◆ TASK TO COMPLETE:
Restate every record word for word, without the pictures.

◆ SUPPLIED RECORDS:

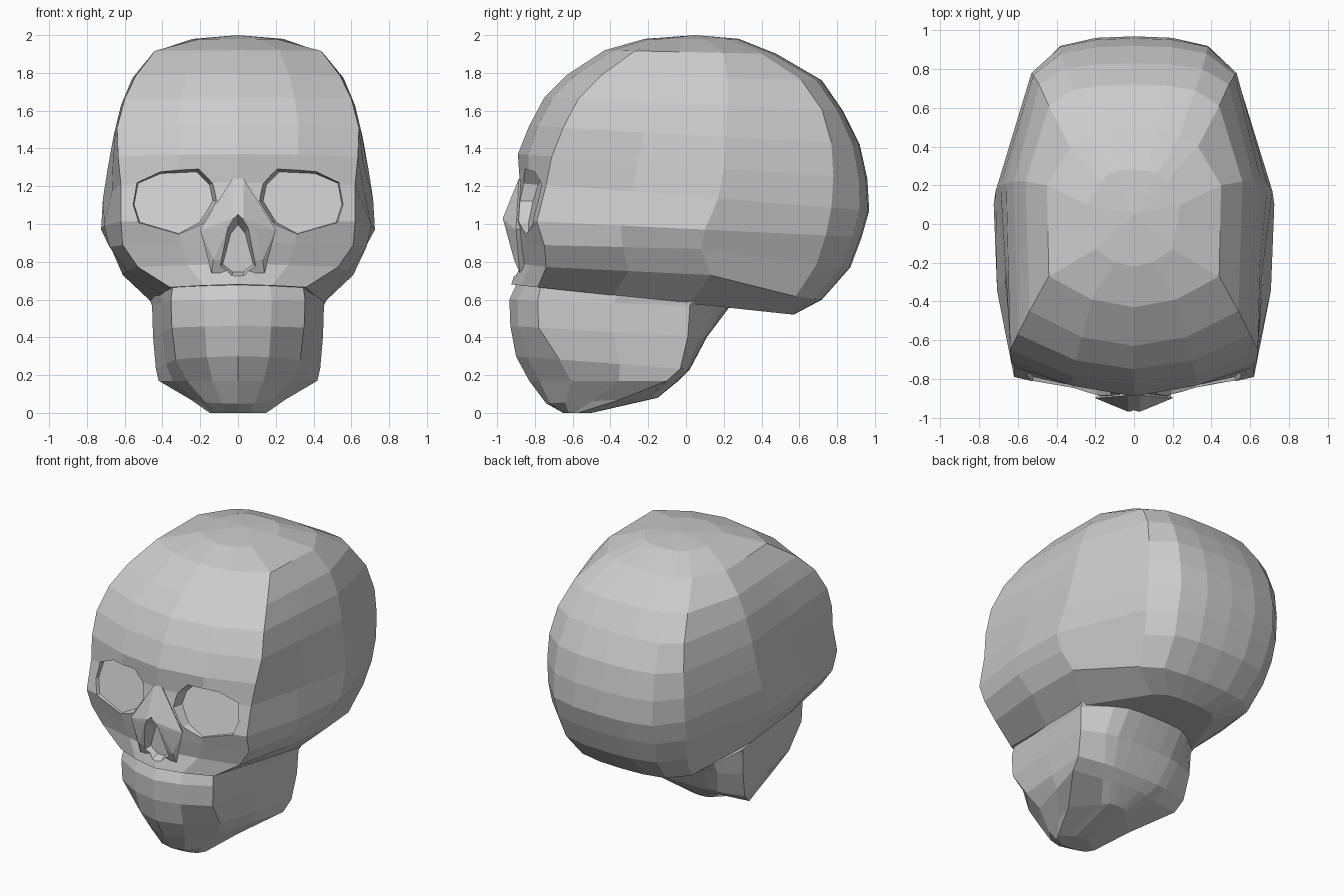
import bpy
import bmesh
from mathutils import Vector

if "Cube" in bpy.data.objects:
    bpy.data.objects.remove(bpy.data.objects["Cube"], do_unlink=True)

# Single bone colour
bone = bpy.data.materials.new("bone_grey")
bone.use_nodes = True
bone_colour = (0.6, 0.6, 0.6, 1.0)
bone.diffuse_color = bone_colour
bone.node_tree.nodes["Principled BSDF"].inputs["Base Color"].default_value = bone_colour


def make_object(name, bm):
    bmesh.ops.recalc_face_normals(bm, faces=bm.faces[:])
    mesh = bpy.data.meshes.new(name)
    bm.to_mesh(mesh)
    bm.free()
    mesh.materials.append(bone)
    obj = bpy.data.objects.new(name, mesh)
    bpy.context.collection.objects.link(obj)
    return obj


def ring_points(z_front, z_back, front, bow, temple, side, rear, back, lift=0, flare=0):
    """Mirror a half outline into a closed, tilted ring.

    lift raises the widest point, flare pushes the cheek outwards."""
    slope = (z_back - z_front) / (back - front)

    def tilted(x, y, rise=0):
        return Vector((x, y, z_front + (y - front) * slope + rise))

    tx, ty = temple
    sx, sy = side
    rx, ry = rear
    half = [tilted(0, front),
            tilted(tx * 0.5, front + (ty - front) * bow),
            tilted(tx, ty),
            tilted((tx + sx) / 2 + flare, (ty + sy) / 2, lift / 2),
            tilted(sx, sy, lift),
            tilted(rx, ry),
            tilted(rx * 0.72, ry + (back - ry) * 0.75),
            tilted(rx * 0.37, ry + (back - ry) * 0.96),
            tilted(0, back)]
    return half + [Vector((-p.x, p.y, p.z)) for p in half[-2:0:-1]]


def loft(name, rings, crown=None):
    """Skin a stack of rings, closing the top with a fan or a flat face."""
    bm = bmesh.new()
    loops = [[bm.verts.new(p) for p in ring_points(*r)] for r in rings]
    count = len(loops[0])
    for upper, lower in zip(loops, loops[1:]):
        for i in range(count):
            j = (i + 1) % count
            bm.faces.new((upper[i], upper[j], lower[j], lower[i]))
    if crown:
        tip = bm.verts.new(crown)
        for i in range(count):
            bm.faces.new((loops[0][i], loops[0][(i + 1) % count], tip))
    else:
        bm.faces.new(loops[0])
    bm.faces.new(loops[-1])
    return make_object(name, bm)


def tapered_cutter(name, outline, back_y, front_scale, back_scale, skew=0.0, lean=0.0):
    """Plug with a wide mouth in front and a smaller floor that can be angled."""
    cx = sum(p[0] for p in outline) / len(outline)
    cz = sum(p[1] for p in outline) / len(outline)
    bm = bmesh.new()
    loops = []
    for y, s, k, t in ((-1, front_scale, 0, 0), (back_y, back_scale, skew, lean)):
        loops.append([bm.verts.new((cx + (x - cx) * s, y + (abs(x) * k + (z - cz) * t),
                                    cz + (z - cz) * s)) for x, z in outline])
    for i in range(len(outline)):
        j = (i + 1) % len(outline)
        bm.faces.new((loops[0][i], loops[0][j], loops[1][j], loops[1][i]))
    for loop in loops:
        bm.faces.new(loop)
    cutter = make_object(name, bm)
    cutter.hide_render = True
    return cutter


def combine(target, tool, operation):
    mod = target.modifiers.new(tool.name, "BOOLEAN")
    mod.operation = operation
    mod.solver = "EXACT"
    mod.object = tool
    bpy.context.view_layer.objects.active = target
    bpy.ops.object.modifier_apply(modifier=mod.name)
    bpy.data.objects.remove(tool, do_unlink=True)


# Cranium and upper face, from crown to base
# z front, z back, front y, bow, temple, side, rear corner, back y, lift, flare
cranium = loft("cranium", [
    (1.98, 1.98, -.22, .25, (.2, -.13), (.24, .1), (.17, .22), .28),
    (1.92, 1.9, -.43, .25, (.44, -.27), (.45, .2), (.33, .4), .48),
    (1.79, 1.76, -.63, .25, (.54, -.45), (.56, .22), (.44, .61), .72),
    (1.67, 1.6, -.75, .25, (.6, -.57), (.62, .22), (.49, .72), .83),
    (1.52, 1.42, -.83, .25, (.64, -.65), (.66, .21), (.52, .77), .92),
    (1.37, 1.24, -.89, .3, (.635, -.71), (.69, .2), (.53, .78), .96),
    (1.22, 1.07, -.88, .35, (.62, -.74), (.715, .17), (.53, .77), .97),
    (1.02, .93, -.92, .45, (.62, -.79), (.725, .1), (.52, .74), .93, 0, .035),
    (.9, .77, -.91, .45, (.61, -.75), (.67, .08), (.49, .69), .87, .04, .04),
    (.79, .6, -.89, .45, (.53, -.74), (.61, .13), (.45, .58), .72, .06, .02),
    (.68, .52, -.925, .35, (.36, -.785), (.45, .02), (.25, .48), .57),
], crown=(0, .05, 2))

# Nasal bridge, a small hull merged into the face
bm = bmesh.new()
for x, y, z in [(.03, -.885, 1.24), (.03, -.97, 1.03), (.09, -.945, .98), (.2, -.9, .97),
                (.13, -.91, .81), (.14, -.88, .74), (.05, -.7, 1)]:
    bm.verts.new((x, y, z))
    bm.verts.new((-x, y, z))
hull = bmesh.ops.convex_hull(bm, input=bm.verts[:])
bmesh.ops.delete(bm, geom=list({v for v in hull["geom_interior"] + hull["geom_unused"]
                                if isinstance(v, bmesh.types.BMVert)}), context="VERTS")
combine(cranium, make_object("nasal_bridge", bm), "UNION")

# Eye sockets
socket = [(.1, 1.12), (.12, 1.22), (.2, 1.3), (.42, 1.29), (.56, 1.23),
          (.585, 1.1), (.55, .99), (.31, .92), (.18, .99)]
for side_name, sign in (("left", 1), ("right", -1)):
    outline = [(x * sign, z) for x, z in socket]
    combine(cranium, tapered_cutter(side_name + "_socket_cutter", outline,
                                    -.82, 1.08, .86, .12, .25), "DIFFERENCE")

# Nose opening
nose = [(0, 1.06), (.055, .99), (.115, .76), (.04, .7),
        (-.04, .7), (-.115, .76), (-.055, .99)]
combine(cranium, tapered_cutter("nose_cutter", nose, -.85, 1.05, .7), "DIFFERENCE")

# Jaw, from cheek line to chin
jaw = loft("jaw", [
    (.72, .67, -.88, .35, (.34, -.76), (.5, .1), (.4, .18), .29),
    (.6, .56, -.935, .3, (.355, -.785), (.455, .02), (.3, .16), .23),
    (.46, .4, -.93, .28, (.35, -.78), (.45, .01), (.3, .08), .11),
    (.3, .23, -.9, .25, (.33, -.67), (.435, -.03), (.25, .01), .02),
    (.17, .17, -.83, .25, (.27, -.61), (.42, -.1), (.2, -.07), -.04),
    (.05, .08, -.74, .2, (.17, -.64), (.25, -.35), (.1, -.2), -.15),
    (0, 0, -.65, .2, (.12, -.62), (.15, -.57), (.08, -.53), -.5),
])

# Flat facets throughout
for part in (cranium, jaw):
    for face in part.data.polygons:
        face.use_smooth = False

◆ WRITTEN ANSWER:
import bpy
import bmesh
from mathutils import Vector

if "Cube" in bpy.data.objects:
    bpy.data.objects.remove(bpy.data.objects["Cube"], do_unlink=True)

# Single bone colour
bone = bpy.data.materials.new("bone_grey")
bone.use_nodes = True
bone_colour = (0.6, 0.6, 0.6, 1.0)
bone.diffuse_color = bone_colour
bone.node_tree.nodes["Principled BSDF"].inputs["Base Color"].default_value = bone_colour


def make_object(name, bm):
    bmesh.ops.recalc_face_normals(bm, faces=bm.faces[:])
    mesh = bpy.data.meshes.new(name)
    bm.to_mesh(mesh)
    bm.free()
    mesh.materials.append(bone)
    obj = bpy.data.objects.new(name, mesh)
    bpy.context.collection.objects.link(obj)
    return obj


def ring_points(z_front, z_back, front, bow, temple, side, rear, back, lift=0, flare=0):
    """Mirror a half outline into a closed, tilted ring.

    lift raises the widest point, flare pushes the cheek outwards."""
    slope = (z_back - z_front) / (back - front)

    def tilted(x, y, rise=0):
        return Vector((x, y, z_front + (y - front) * slope + rise))

    tx, ty = temple
    sx, sy = side
    rx, ry = rear
    half = [tilted(0, front),
            tilted(tx * 0.5, front + (ty - front) * bow),
            tilted(tx, ty),
            tilted((tx + sx) / 2 + flare, (ty + sy) / 2, lift / 2),
            tilted(sx, sy, lift),
            tilted(rx, ry),
            tilted(rx * 0.72, ry + (back - ry) * 0.75),
            tilted(rx * 0.37, ry + (back - ry) * 0.96),
            tilted(0, back)]
    return half + [Vector((-p.x, p.y, p.z)) for p in half[-2:0:-1]]


def loft(name, rings, crown=None):
    """Skin a stack of rings, closing the top with a fan or a flat face."""
    bm = bmesh.new()
    loops = [[bm.verts.new(p) for p in ring_points(*r)] for r in rings]
    count = len(loops[0])
    for upper, lower in zip(loops, loops[1:]):
        for i in range(count):
            j = (i + 1) % count
            bm.faces.new((upper[i], upper[j], lower[j], lower[i]))
    if crown:
        tip = bm.verts.new(crown)
        for i in range(count):
            bm.faces.new((loops[0][i], loops[0][(i + 1) % count], tip))
    else:
        bm.faces.new(loops[0])
    bm.faces.new(loops[-1])
    return make_object(name, bm)


def tapered_cutter(name, outline, back_y, front_scale, back_scale, skew=0.0, lean=0.0):
    """Plug with a wide mouth in front and a smaller floor that can be angled."""
    cx = sum(p[0] for p in outline) / len(outline)
    cz = sum(p[1] for p in outline) / len(outline)
    bm = bmesh.new()
    loops = []
    for y, s, k, t in ((-1, front_scale, 0, 0), (back_y, back_scale, skew, lean)):
        loops.append([bm.verts.new((cx + (x - cx) * s, y + (abs(x) * k + (z - cz) * t),
                                    cz + (z - cz) * s)) for x, z in outline])
    for i in range(len(outline)):
        j = (i + 1) % len(outline)
        bm.faces.new((loops[0][i], loops[0][j], loops[1][j], loops[1][i]))
    for loop in loops:
        bm.faces.new(loop)
    cutter = make_object(name, bm)
    cutter.hide_render = True
    return cutter


def combine(target, tool, operation):
    mod = target.modifiers.new(tool.name, "BOOLEAN")
    mod.operation = operation
    mod.solver = "EXACT"
    mod.object = tool
    bpy.context.view_layer.objects.active = target
    bpy.ops.object.modifier_apply(modifier=mod.name)
    bpy.data.objects.remove(tool, do_unlink=True)


# Cranium and upper face, from crown to base
# z front, z back, front y, bow, temple, side, rear corner, back y, lift, flare
cranium = loft("cranium", [
    (1.98, 1.98, -.22, .25, (.2, -.13), (.24, .1), (.17, .22), .28),
    (1.92, 1.9, -.43, .25, (.44, -.27), (.45, .2), (.33, .4), .48),
    (1.79, 1.76, -.63, .25, (.54, -.45), (.56, .22), (.44, .61), .72),
    (1.67, 1.6, -.75, .25, (.6, -.57), (.62, .22), (.49, .72), .83),
    (1.52, 1.42, -.83, .25, (.64, -.65), (.66, .21), (.52, .77), .92),
    (1.37, 1.24, -.89, .3, (.635, -.71), (.69, .2), (.53, .78), .96),
    (1.22, 1.07, -.88, .35, (.62, -.74), (.715, .17), (.53, .77), .97),
    (1.02, .93, -.92, .45, (.62, -.79), (.725, .1), (.52, .74), .93, 0, .035),
    (.9, .77, -.91, .45, (.61, -.75), (.67, .08), (.49, .69), .87, .04, .04),
    (.79, .6, -.89, .45, (.53, -.74), (.61, .13), (.45, .58), .72, .06, .02),
    (.68, .52, -.925, .35, (.36, -.785), (.45, .02), (.25, .48), .57),
], crown=(0, .05, 2))

# Nasal bridge, a small hull merged into the face
bm = bmesh.new()
for x, y, z in [(.03, -.885, 1.24), (.03, -.97, 1.03), (.09, -.945, .98), (.2, -.9, .97),
                (.13, -.91, .81), (.14, -.88, .74), (.05, -.7, 1)]:
    bm.verts.new((x, y, z))
    bm.verts.new((-x, y, z))
hull = bmesh.ops.convex_hull(bm, input=bm.verts[:])
bmesh.ops.delete(bm, geom=list({v for v in hull["geom_interior"] + hull["geom_unused"]
                                if isinstance(v, bmesh.types.BMVert)}), context="VERTS")
combine(cranium, make_object("nasal_bridge", bm), "UNION")

# Eye sockets
socket = [(.1, 1.12), (.12, 1.22), (.2, 1.3), (.42, 1.29), (.56, 1.23),
          (.585, 1.1), (.55, .99), (.31, .92), (.18, .99)]
for side_name, sign in (("left", 1), ("right", -1)):
    outline = [(x * sign, z) for x, z in socket]
    combine(cranium, tapered_cutter(side_name + "_socket_cutter", outline,
                                    -.82, 1.08, .86, .12, .25), "DIFFERENCE")

# Nose opening
nose = [(0, 1.06), (.055, .99), (.115, .76), (.04, .7),
        (-.04, .7), (-.115, .76), (-.055, .99)]
combine(cranium, tapered_cutter("nose_cutter", nose, -.85, 1.05, .7), "DIFFERENCE")

# Jaw, from cheek line to chin
jaw = loft("jaw", [
    (.72, .67, -.88, .35, (.34, -.76), (.5, .1), (.4, .18), .29),
    (.6, .56, -.935, .3, (.355, -.785), (.455, .02), (.3, .16), .23),
    (.46, .4, -.93, .28, (.35, -.78), (.45, .01), (.3, .08), .11),
    (.3, .23, -.9, .25, (.33, -.67), (.435, -.03), (.25, .01), .02),
    (.17, .17, -.83, .25, (.27, -.61), (.42, -.1), (.2, -.07), -.04),
    (.05, .08, -.74, .2, (.17, -.64), (.25, -.35), (.1, -.2), -.15),
    (0, 0, -.65, .2, (.12, -.62), (.15, -.57), (.08, -.53), -.5),
])

# Flat facets throughout
for part in (cranium, jaw):
    for face in part.data.polygons:
        face.use_smooth = False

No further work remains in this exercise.